silenc-*. Kven the chaplain is ao-ui
BBCtmt, Ottlf UM prison doctor stands
b*t\4een the victims and their oppres
.sor**.. wh.rcl'ore lt is necensary that his
good name shall be amirched, in order
tr. brlng about his dlscharge The vic?
tim is a young bank cashler. and here,
ln leading up to his temptation and
fall, the author is at his 4\eakost. Ag
a social f-atlnst he ls given t<? exag
?,'er.Uiuii, to distortion <>f UM propor
tlons. No doubt the oxtruNaganr.*, the
social asplratlon of thoughiless imm
is aften the cause of thelr hushands'
rui.i. Btlt the facta ln the majortty of
A Bishop
Among His Flock
By Bishcp Ethelbert
Talbot
The author known ?-, tJ
reading public l>y 1ns book *%
People "i the f'lains"?now *i]
dresses that large f-imily of $-J
ittial children .vhich mak*--.-, Up|J
own di?:K*ese, then all those, ^
tero-tcl in the condition*. T*t*n*m.
sibilitic**, and great i'''*sihilit*_i?
the Church. flc dwclls upo-*^
relation of religion to busia-j
tlie dutie** of the Church and |
member-i t-> -".ial service and ?
missions. Certain chapters u*
devoted to the history of tht
l".pi*-copal Church, to the Pti*t
Paook, the Saoraments, ete.
Religion
and Life
By *Or. Elwood Wonttte
The orjjanizer of the Emmaati
Movement in Boston. from t_t
|rich cxperience of years spent:
observinj; tlie dynamic power tt
religion nfx-n mrxlern life, fca
uritten this book of inspintw
and comfort. "frankljr, avowetfr
and positively Christitt"; but I
is the spirit of Chri?tianitY, m\
not its dogmas, that the *vnt**
dwells upon. He deals with tkt
?social a**pcct** of reiipion, with tlv
spirit of aspiration and unreit-?
rld, and with the prohlerr5
pre**ente.i by the life of to-di**.
Our
Mr. Wrenn
By Sinclair Lewis
[f you loved a *>cr*.on a kw
deal and wanted that penoo r
read a certain book because ir.
loved that b<x>k, ton, what **?!?

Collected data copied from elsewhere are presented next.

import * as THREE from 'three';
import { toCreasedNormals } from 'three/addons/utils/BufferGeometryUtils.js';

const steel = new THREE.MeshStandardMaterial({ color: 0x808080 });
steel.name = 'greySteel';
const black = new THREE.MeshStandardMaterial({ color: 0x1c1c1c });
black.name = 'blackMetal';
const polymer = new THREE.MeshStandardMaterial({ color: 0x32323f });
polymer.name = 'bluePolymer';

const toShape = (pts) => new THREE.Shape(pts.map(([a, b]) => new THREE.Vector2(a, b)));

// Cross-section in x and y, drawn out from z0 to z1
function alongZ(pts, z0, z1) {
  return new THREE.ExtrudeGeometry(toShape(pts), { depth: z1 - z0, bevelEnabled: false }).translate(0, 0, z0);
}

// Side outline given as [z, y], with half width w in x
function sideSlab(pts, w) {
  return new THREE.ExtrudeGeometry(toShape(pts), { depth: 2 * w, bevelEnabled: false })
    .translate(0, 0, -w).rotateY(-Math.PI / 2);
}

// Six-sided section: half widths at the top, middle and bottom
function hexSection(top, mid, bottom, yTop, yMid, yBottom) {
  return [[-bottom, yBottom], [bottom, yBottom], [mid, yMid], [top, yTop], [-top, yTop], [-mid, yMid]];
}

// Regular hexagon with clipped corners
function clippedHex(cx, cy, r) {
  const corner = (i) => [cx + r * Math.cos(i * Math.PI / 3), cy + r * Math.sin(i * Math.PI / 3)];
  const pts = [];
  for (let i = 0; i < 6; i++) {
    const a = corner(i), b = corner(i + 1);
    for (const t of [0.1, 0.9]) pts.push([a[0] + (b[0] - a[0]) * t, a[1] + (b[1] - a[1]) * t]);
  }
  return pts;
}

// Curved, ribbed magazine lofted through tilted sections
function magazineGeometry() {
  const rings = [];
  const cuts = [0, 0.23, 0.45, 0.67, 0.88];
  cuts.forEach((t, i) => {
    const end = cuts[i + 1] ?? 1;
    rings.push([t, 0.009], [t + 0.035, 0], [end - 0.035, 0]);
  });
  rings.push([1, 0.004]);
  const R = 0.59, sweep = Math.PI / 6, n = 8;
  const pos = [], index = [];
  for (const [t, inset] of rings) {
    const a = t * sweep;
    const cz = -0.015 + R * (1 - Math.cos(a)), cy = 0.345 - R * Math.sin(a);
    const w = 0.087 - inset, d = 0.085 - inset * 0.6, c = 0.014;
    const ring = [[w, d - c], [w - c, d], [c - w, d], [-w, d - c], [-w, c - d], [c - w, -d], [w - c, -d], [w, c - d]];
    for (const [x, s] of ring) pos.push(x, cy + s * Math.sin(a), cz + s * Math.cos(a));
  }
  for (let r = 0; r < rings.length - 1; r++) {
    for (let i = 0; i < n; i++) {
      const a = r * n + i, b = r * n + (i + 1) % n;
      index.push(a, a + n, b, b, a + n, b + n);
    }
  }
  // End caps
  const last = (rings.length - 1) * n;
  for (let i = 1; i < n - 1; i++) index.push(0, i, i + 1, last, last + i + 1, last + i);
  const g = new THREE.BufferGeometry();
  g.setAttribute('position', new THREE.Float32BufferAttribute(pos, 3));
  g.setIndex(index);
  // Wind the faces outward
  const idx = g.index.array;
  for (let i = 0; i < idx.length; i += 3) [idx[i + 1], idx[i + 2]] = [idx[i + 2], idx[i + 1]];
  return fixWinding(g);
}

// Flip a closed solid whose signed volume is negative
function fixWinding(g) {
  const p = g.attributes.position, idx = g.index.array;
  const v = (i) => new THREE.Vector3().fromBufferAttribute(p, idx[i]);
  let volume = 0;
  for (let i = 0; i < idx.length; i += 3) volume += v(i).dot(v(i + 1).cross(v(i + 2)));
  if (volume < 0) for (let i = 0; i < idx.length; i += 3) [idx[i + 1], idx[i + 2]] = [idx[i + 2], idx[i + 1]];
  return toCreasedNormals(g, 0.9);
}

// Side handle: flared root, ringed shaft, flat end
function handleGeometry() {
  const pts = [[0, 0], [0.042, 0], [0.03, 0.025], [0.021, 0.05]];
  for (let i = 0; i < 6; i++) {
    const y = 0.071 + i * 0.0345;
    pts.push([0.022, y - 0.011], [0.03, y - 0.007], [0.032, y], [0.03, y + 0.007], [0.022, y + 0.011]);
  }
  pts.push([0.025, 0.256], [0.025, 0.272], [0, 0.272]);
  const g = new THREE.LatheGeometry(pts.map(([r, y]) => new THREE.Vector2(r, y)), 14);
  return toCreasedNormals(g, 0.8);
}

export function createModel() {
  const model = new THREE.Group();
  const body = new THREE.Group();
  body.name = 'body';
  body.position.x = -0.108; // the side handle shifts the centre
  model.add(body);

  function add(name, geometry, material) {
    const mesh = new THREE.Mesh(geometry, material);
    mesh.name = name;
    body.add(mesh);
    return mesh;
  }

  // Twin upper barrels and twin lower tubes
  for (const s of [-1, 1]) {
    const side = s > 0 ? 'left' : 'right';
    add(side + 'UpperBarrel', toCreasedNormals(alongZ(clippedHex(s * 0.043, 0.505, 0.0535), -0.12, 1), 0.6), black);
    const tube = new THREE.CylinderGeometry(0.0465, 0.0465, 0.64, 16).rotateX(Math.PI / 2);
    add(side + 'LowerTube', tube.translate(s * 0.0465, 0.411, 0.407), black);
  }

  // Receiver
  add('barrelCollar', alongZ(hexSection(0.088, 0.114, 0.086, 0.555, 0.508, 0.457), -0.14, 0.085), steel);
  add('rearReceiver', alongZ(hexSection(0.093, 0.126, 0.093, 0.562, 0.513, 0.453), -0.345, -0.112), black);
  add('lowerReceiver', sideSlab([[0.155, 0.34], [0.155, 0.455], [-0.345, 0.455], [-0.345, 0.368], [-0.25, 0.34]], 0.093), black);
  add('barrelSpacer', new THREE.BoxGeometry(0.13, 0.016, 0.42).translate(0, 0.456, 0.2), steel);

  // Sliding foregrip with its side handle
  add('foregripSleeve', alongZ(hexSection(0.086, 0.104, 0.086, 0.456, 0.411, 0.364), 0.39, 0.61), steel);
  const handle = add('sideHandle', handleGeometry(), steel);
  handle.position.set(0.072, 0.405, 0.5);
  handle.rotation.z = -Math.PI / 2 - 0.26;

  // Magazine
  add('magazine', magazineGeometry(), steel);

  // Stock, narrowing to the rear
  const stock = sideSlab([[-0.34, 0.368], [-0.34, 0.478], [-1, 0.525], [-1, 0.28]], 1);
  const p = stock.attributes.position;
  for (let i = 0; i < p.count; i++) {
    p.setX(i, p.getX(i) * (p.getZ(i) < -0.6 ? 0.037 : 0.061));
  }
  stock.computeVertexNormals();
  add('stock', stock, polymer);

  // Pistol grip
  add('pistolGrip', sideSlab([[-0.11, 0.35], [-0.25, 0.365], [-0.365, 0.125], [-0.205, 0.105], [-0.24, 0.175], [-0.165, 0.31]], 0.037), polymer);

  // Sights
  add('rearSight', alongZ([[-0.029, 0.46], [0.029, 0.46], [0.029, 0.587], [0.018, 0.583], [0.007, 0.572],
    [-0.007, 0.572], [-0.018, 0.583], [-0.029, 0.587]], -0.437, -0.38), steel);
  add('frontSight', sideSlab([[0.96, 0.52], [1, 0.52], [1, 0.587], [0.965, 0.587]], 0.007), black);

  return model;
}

vou say? ls there any wnnjtl-':
can make you who read tht?
linc< believe in the heauty nr,
lovableness and interestiagMM
tlu** new writer's book tilt.
-()ur Mr. Wrenn"? lt ?.
storv fir**t of friemlship atidtte
of love. h i** as untrti*tal(ahltai
certain a** the touch of ofltw
love
Coming Back
with the Spitball
j/-?y James Hopper
, A living bit ol tlie history ti ttt
[fierce warfare ue ^all baseball. i ***<
cross-section lit'ted out of th?*"UHB?
plaeed before your e\es in illmtW
ing action. Vou learn from it to itt*
'bu**ehall from within. its moorttt*
glory and its hours of (?loom; yoa?*?
follow e\er\ plav with the whole-wlBl
j abandon of the most enthusiiitids*'
The Forester's
j Daughter
IBy Hamlin Garland
Mr. Garland sa s he aould IM
have it understood that thii i$ **?"
greatest novel of tie year, it IJ-7*
latest and the "-irongest work <* *
author. it is not a gripping ?hw*
eiemental passions. it is m'r^'__
idyllfc story of youth tor ??>?'*-'*?
tlie vacation spirit of the foiiy ****.
tains and written in the vein ? J*
Spirit of Sweet Water," mM
Mountain Lover." a comedy ot ***
folk with '?Berrie of the cinclji"J
tor cliief character. lt cin H ***
bv every one in the family c.rcir ?
l<_- ir
for it
1IARP1 R'S MAGAZINE
The Most InterMttnl
Magazine in the Wgli
fu.1i c.taet ot embezzlern'-nt poW '
another dlrectlon.
A THRILLER. |
DARK HOI.r.ow. Hy ABa?__MH|
Or??n. With lllu-tratioiu by?"E
Fogarty. l-.'mo. pi>. ztt v***>**
& Os
Crlms?mystfln **'rn*' |i-1,t'"1.
darkn******. that la tha 44^y thla ?
goes, aa rei *i- ri of Mra. utten* *\
or so othfr nuvela ?t ni>atarT
good reaaon t.* exp**.t it to d* ^
pretty horrible In tha beat P'*'*^
the miuBt of a frnall rnob ****\g
townapeopl?, mat <"i tha nr?t **y
roa.lrr rut-hos Into a li"*.** **
mvstr-rv. a h.ui-**? barred fr<"? **T,
'Matterly it ?"
By W. B. MAXWBi^j
lt tella nothing ab?S- ** \
ahould nol ba ******yMt(M Tr****
At oll Book*- * ^''ii^l
ntEOBBS-MEFRlLLC0..r*~ .

xml | txt